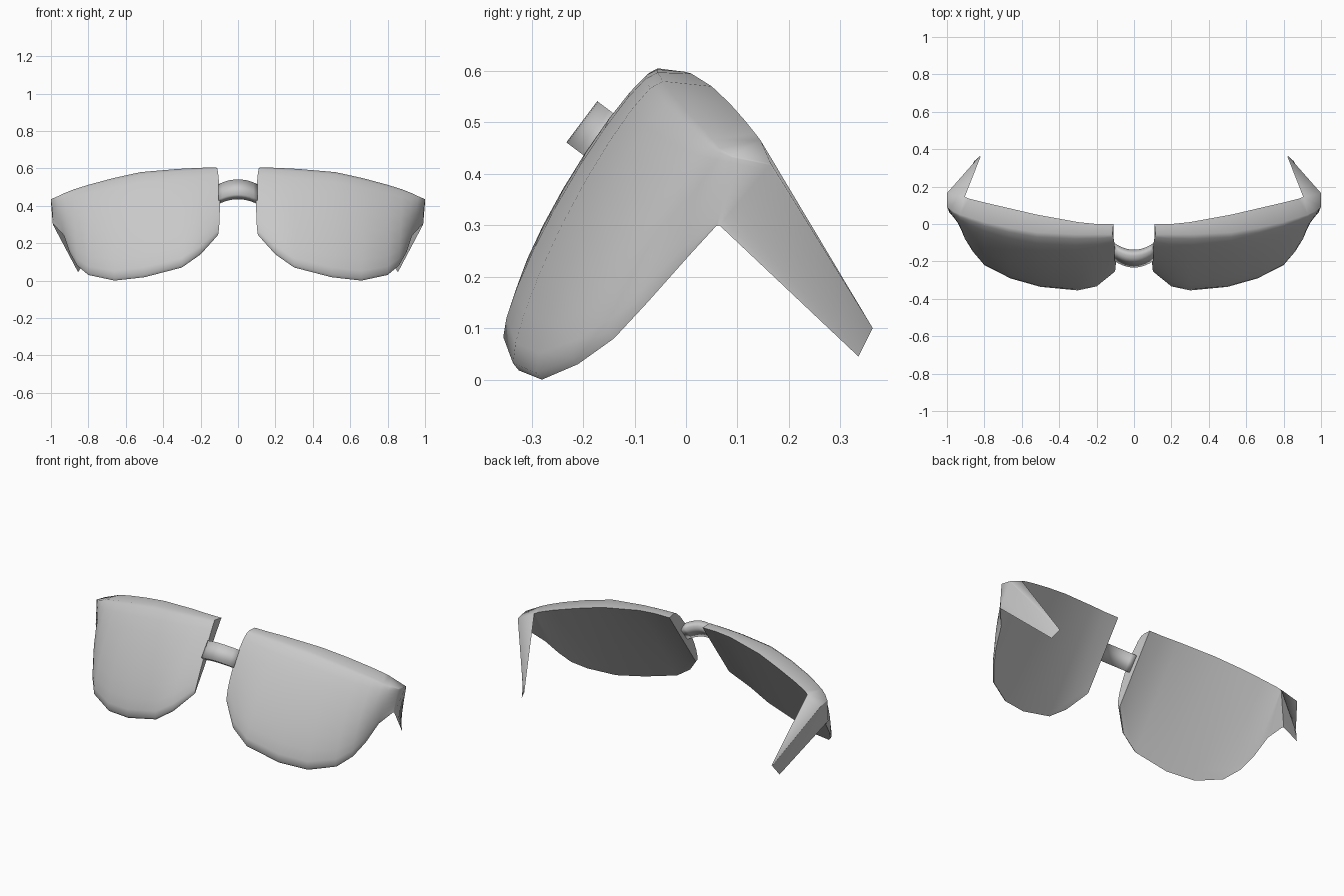
import bpy, bmesh, math
from mathutils import Vector

cube = bpy.data.objects.get("Cube")
if cube:
    bpy.data.objects.remove(cube, do_unlink=True)

grey = bpy.data.materials.new("plain_grey")
grey.use_nodes = True
colour = (0.58, 0.58, 0.58, 1)
grey.diffuse_color = colour
grey.node_tree.nodes["Principled BSDF"].inputs["Base Color"].default_value = colour


def strip_object(name, rows, toward, smooth_angle, closed=False):
    """Skin a list of equally long point rows into one smooth surface facing 'toward'."""
    bm = bmesh.new()
    grid = [[bm.verts.new(p) for p in row] for row in rows]
    count = len(grid[0])
    for a, b in zip(grid, grid[1:]):
        for i in range(count if closed else count - 1):
            j = (i + 1) % count
            bm.faces.new((a[i], a[j], b[j], b[i]))
    if closed:
        bm.faces.new(grid[0])
        bm.faces.new(grid[-1])
    bmesh.ops.remove_doubles(bm, verts=bm.verts, dist=0.0005)
    bmesh.ops.recalc_face_normals(bm, faces=bm.faces)
    bm.normal_update()
    facing = sum((f.normal * f.calc_area() for f in bm.faces), Vector())
    if not closed and facing.dot(toward) < 0:
        bmesh.ops.reverse_faces(bm, faces=bm.faces)
    mesh = bpy.data.meshes.new(name)
    bm.to_mesh(mesh)
    bm.free()
    mesh.materials.append(grey)
    obj = bpy.data.objects.new(name, mesh)
    bpy.context.collection.objects.link(obj)
    bpy.ops.object.select_all(action="DESELECT")
    obj.select_set(True)
    bpy.context.view_layer.objects.active = obj
    bpy.ops.object.shade_smooth_by_angle(angle=math.radians(smooth_angle))


# Ribs of one lens, nose to hinge, then the short arm: back lip, top crest, lower edge
hinge = (.905, .145, .465)
ribs = [
    ((.11, 0, .598), (.115, -.055, .605), (.11, -.25, .24)),
    ((.2, 0, .598), (.2, -.055, .603), (.2, -.325, .14)),
    ((.3, .01, .595), (.32, -.055, .597), (.3, -.345, .07)),
    ((.52, .05, .57), (.52, -.045, .58), (.5, -.325, .018)),
    ((.67, .085, .537), (.67, -.02, .547), (.66, -.28, 0)),
    ((.8, .115, .503), (.8, .01, .512), (.8, -.21, .03)),
    ((.88, .135, .478), (.88, .035, .487), (.86, -.14, .08)),
    (hinge, (.93, .05, .467), (.9, -.075, .15)),
    (hinge, (.965, .065, .45), (.93, .005, .24)),
    (hinge, (1, .09, .435), (.985, .06, .3)),
    (hinge, (1, .165, .42), (.99, .065, .3)),
    ((.82, .36, .1), (.825, .363, .1), (.855, .335, .045)),
]
ARM_START = 9
STEPS = 10


def front_points(index, side):
    """Lip, crest, then a full, round-shouldered curve down to the lower edge."""
    lip, crest, base = (Vector(p) for p in ribs[index])
    points = [lip]
    bulge = 0 if index >= ARM_START else (crest - base).length / 11
    push = Vector((-.4 if index == 0 else 0, -1, 0)) * bulge
    for k in range(STEPS + 1):
        s = (1 - math.cos(math.pi * k / STEPS)) / 2
        points.append(crest.lerp(base, s) + push * max(0, math.sin(math.pi * s)) ** .45)
    return [Vector((p.x * side, p.y, p.z)) for p in points]


def back_points(front):
    """Straight run from the lip to the lower edge, matching the front's point count."""
    return [front[0].lerp(front[-1], k / (STEPS + 1)) for k in range(STEPS + 2)]


# Solid lens with its arm, both sides: rounded front and flat inner face with nose wall
for name, side in (("left", 1), ("right", -1)):
    fronts = [front_points(i, side) for i in range(len(ribs))]
    backs = [back_points(row) for row in fronts]
    strip_object(name + "_lens_and_arm", fronts, Vector((0, -1, 0)), 100)
    strip_object(name + "_inner_face", backs, Vector((0, 1, 0)), 40)
    strip_object(name + "_nose_wall", [fronts[0], backs[0]], Vector((-side, 0, 0)), 40)

# Arched nose bridge: a flat bar swept across the gap
along = Vector((0, .6, .8)) * .05
out = Vector((0, -.8, .6))
rows = []
for k in range(-5, 6):
    x = k * .021
    centre = Vector((x, -.185, .488)) - out * (4 * x * x)
    half = out * .022
    rows.append([centre + along + half, centre - along + half,
                 centre - along - half, centre + along - half])
strip_object("nose_bridge", rows, out, 100, closed=True)
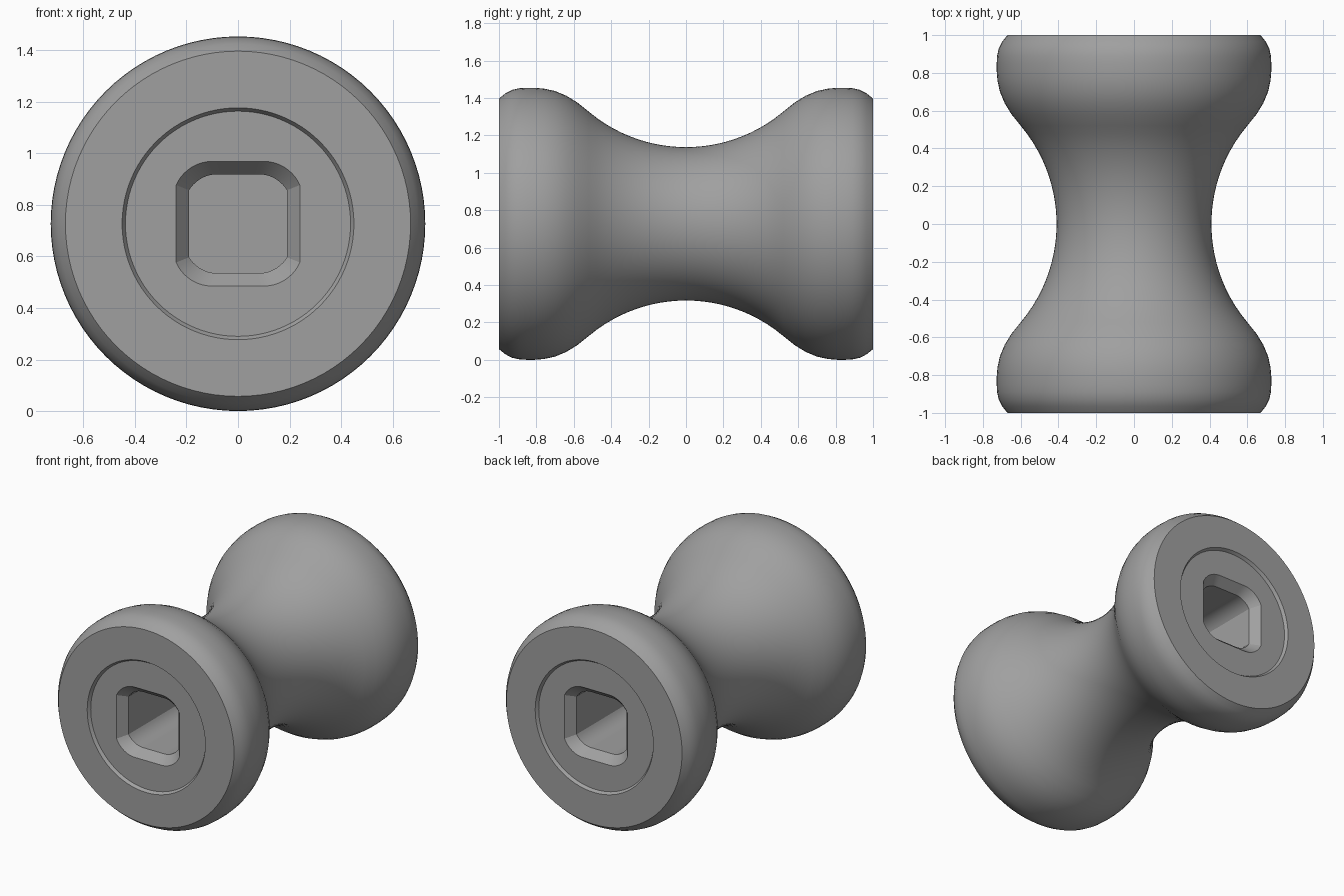
import bpy, bmesh, math

if "Cube" in bpy.data.objects:
    bpy.data.objects.remove(bpy.data.objects["Cube"])

CZ = 0.727          # height of the roller axis
N = 96              # segments around the axis (24 per quadrant)

grey = bpy.data.materials.new("mid grey")
grey.diffuse_color = (0.35, 0.35, 0.35, 1)
grey.use_nodes = True
grey.node_tree.nodes["Principled BSDF"].inputs["Base Color"].default_value = grey.diffuse_color


def circle(r, y):
    return [(r * math.cos(2 * math.pi * i / N), y, r * math.sin(2 * math.pi * i / N))
            for i in range(N)]


def socket(half_x, half_z, flat, corner, y):
    """Square outline with flat sides and arched top and bottom corners."""
    rise, run = half_z - corner, half_x - flat
    theta = 2 * math.atan(rise / run)
    rad = run / math.sin(theta)
    quarter = [(half_x, corner * i / 8) for i in range(8)]
    for i in range(10):
        a = theta * (1 - i / 10)
        quarter.append((flat + rad * math.sin(a), half_z - rad * (1 - math.cos(a))))
    quarter += [(flat * (1 - i / 6), half_z) for i in range(6)]
    top = quarter + [(0, half_z)] + [(-x, z) for x, z in reversed(quarter[1:])]
    full = top + [(-x, -z) for x, z in top]
    return [(x, y, z) for x, z in full]


def loft(name, loops, cap_end=False):
    """Skin a list of equal-length loops."""
    bm = bmesh.new()
    rows = [[bm.verts.new((x, y, z + CZ)) for x, y, z in loop] for loop in loops]
    for a, b in zip(rows, rows[1:]):
        for i in range(N):
            j = (i + 1) % N
            # wound so that loops running inward on +y face outward
            bm.faces.new((a[i], b[i], b[j], a[j]))
    if cap_end:
        bm.faces.new(rows[-1])
    bm.normal_update()
    # orient from a reference face: first strip should face away from the part
    f = bm.faces[0] if hasattr(bm.faces, "ensure_lookup_table") and not bm.faces.ensure_lookup_table() else None
    c = f.calc_center_median()
    want = f.normal.y * c.y if cap_end else f.normal.x * c.x
    bmesh.ops.recalc_face_normals(bm, faces=bm.faces[:])
    bm.normal_update()
    f = bm.faces[0]
    want = f.normal.y * c.y if cap_end else f.normal.x * c.x
    if want < 0:
        bmesh.ops.reverse_faces(bm, faces=bm.faces[:])
    me = bpy.data.meshes.new(name)
    bm.to_mesh(me)
    bm.free()
    me.materials.append(grey)
    ob = bpy.data.objects.new(name, me)
    bpy.context.collection.objects.link(ob)
    bpy.ops.object.select_all(action='DESELECT')
    ob.select_set(True)
    bpy.context.view_layer.objects.active = ob
    bpy.ops.object.shade_smooth_by_angle(angle=math.radians(20))
    return ob


# Roller body: concave waist arc, swollen shoulder, rounded rim, flat end, shallow step
R = 0.807
half = [(0.41 + R - math.sqrt(R * R - y * y), y) for y in (0.52 * i / 12 for i in range(13))]
half += [(0.648, 0.58), (0.685, 0.64), (0.71, 0.70), (0.723, 0.76), (0.727, 0.81),
         (0.727, 0.85), (0.725, 0.89), (0.716, 0.93), (0.698, 0.965), (0.67, 1.0),
         (0.45, 1.0), (0.437, 0.98)]
profile = [(r, -y) for r, y in reversed(half[1:])] + half
body = loft("roller_body", [circle(r, y) for r, y in profile])

# Body normals: make the waist face outwards
mid = min(body.data.polygons, key=lambda p: abs(p.center.y) + abs(p.center.z - CZ))
if mid.normal.x * mid.center.x < 0:
    body.data.flip_normals()

# Hub discs with chamfered deep sockets, one in each end
for name, s in (("front_hub", -1), ("back_hub", 1)):
    loft(name, [circle(0.437, s * 0.98),
                socket(0.24, 0.242, 0.10, 0.15, s * 0.98),
                socket(0.19, 0.192, 0.08, 0.13, s * 0.92),
                socket(0.19, 0.192, 0.08, 0.13, s * 0.20)], cap_end=True)
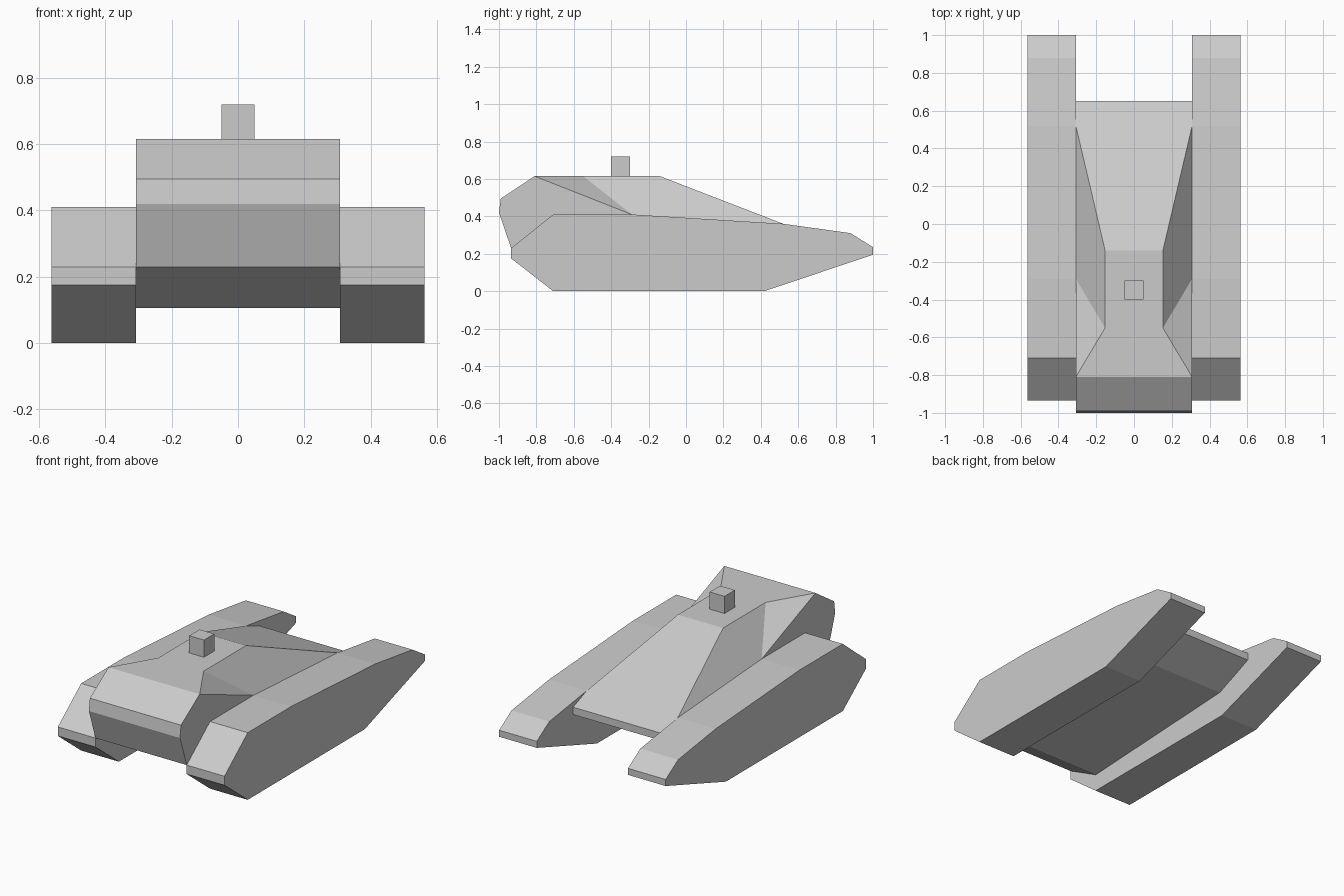
import bpy, bmesh

if "Cube" in bpy.data.objects:
    bpy.data.objects.remove(bpy.data.objects["Cube"])


def make(name, bm):
    bmesh.ops.recalc_face_normals(bm, faces=bm.faces[:])
    me = bpy.data.meshes.new(name)
    bm.to_mesh(me)
    bm.free()
    ob = bpy.data.objects.new(name, me)
    bpy.context.collection.objects.link(ob)
    return ob


def band(bm, left, right, closed):
    # strip of quads joining two matching outlines
    n = len(left)
    for i in range(n if closed else n - 1):
        j = (i + 1) % n
        bm.faces.new((left[i], left[j], right[j], right[i]))


# track pods: side profile extruded across x
pod = [(-.71, 0), (.42, 0), (1, .195), (1, .235), (.88, .31), (.52, .36),
       (-.29, .41), (-.71, .41), (-.935, .23), (-.935, .175)]
for side, name in ((-1, "left_track_pod"), (1, "right_track_pod")):
    bm = bmesh.new()
    inner = [bm.verts.new((side * .308, y, z)) for y, z in pod]
    outer = [bm.verts.new((side * .563, y, z)) for y, z in pod]
    band(bm, inner, outer, True)
    bm.faces.new(inner)
    bm.faces.new(outer)
    make(name, bm)

# hull: wide outline from roof front, round the belly, to the rear deck
outline = [(-.81, .615), (-.99, .495), (-1, .42), (-.935, .23), (-.71, .105),
           (.40, .16), (.65, .265), (.65, .31), (.52, .36)]
bm = bmesh.new()
sides = []
for s in (-1, 1):
    edge = [bm.verts.new((s * .308, y, z)) for y, z in outline]
    notch = bm.verts.new((s * .308, -.29, .41))
    roof_front = bm.verts.new((s * .153, -.55, .615))
    roof_rear = bm.verts.new((s * .153, -.14, .615))
    bm.faces.new(edge + [notch])
    # sloping shoulders beside the narrow roof
    bm.faces.new((edge[0], notch, roof_front))
    bm.faces.new((roof_front, notch, edge[-1], roof_rear))
    sides.append((edge, roof_front, roof_rear))
(le, lf, lr), (re, rf, rr) = sides
band(bm, le, re, False)
bm.faces.new((le[0], lf, rf, re[0]))
bm.faces.new((lf, lr, rr, rf))
bm.faces.new((lr, le[-1], re[-1], rr))
make("hull", bm)

# small cube on the roof
bpy.ops.mesh.primitive_cube_add(size=1, location=(0, -.35, .667))
hatch = bpy.context.object
hatch.name = "roof_sensor"
hatch.scale = (.1, .1, .106)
+++
**Activity:** Copy the lines of the data above exactly as written, beginning with the line containing "bmesh.ops.reverse_faces(bm, faces=bm.faces)" and ending with the line containing "bpy.context.collection.objects.link(obj)", and leave out all other lines.

**Answer section:**
        bmesh.ops.reverse_faces(bm, faces=bm.faces)
    mesh = bpy.data.meshes.new(name)
    bm.to_mesh(mesh)
    bm.free()
    mesh.materials.append(grey)
    obj = bpy.data.objects.new(name, mesh)
    bpy.context.collection.objects.link(obj)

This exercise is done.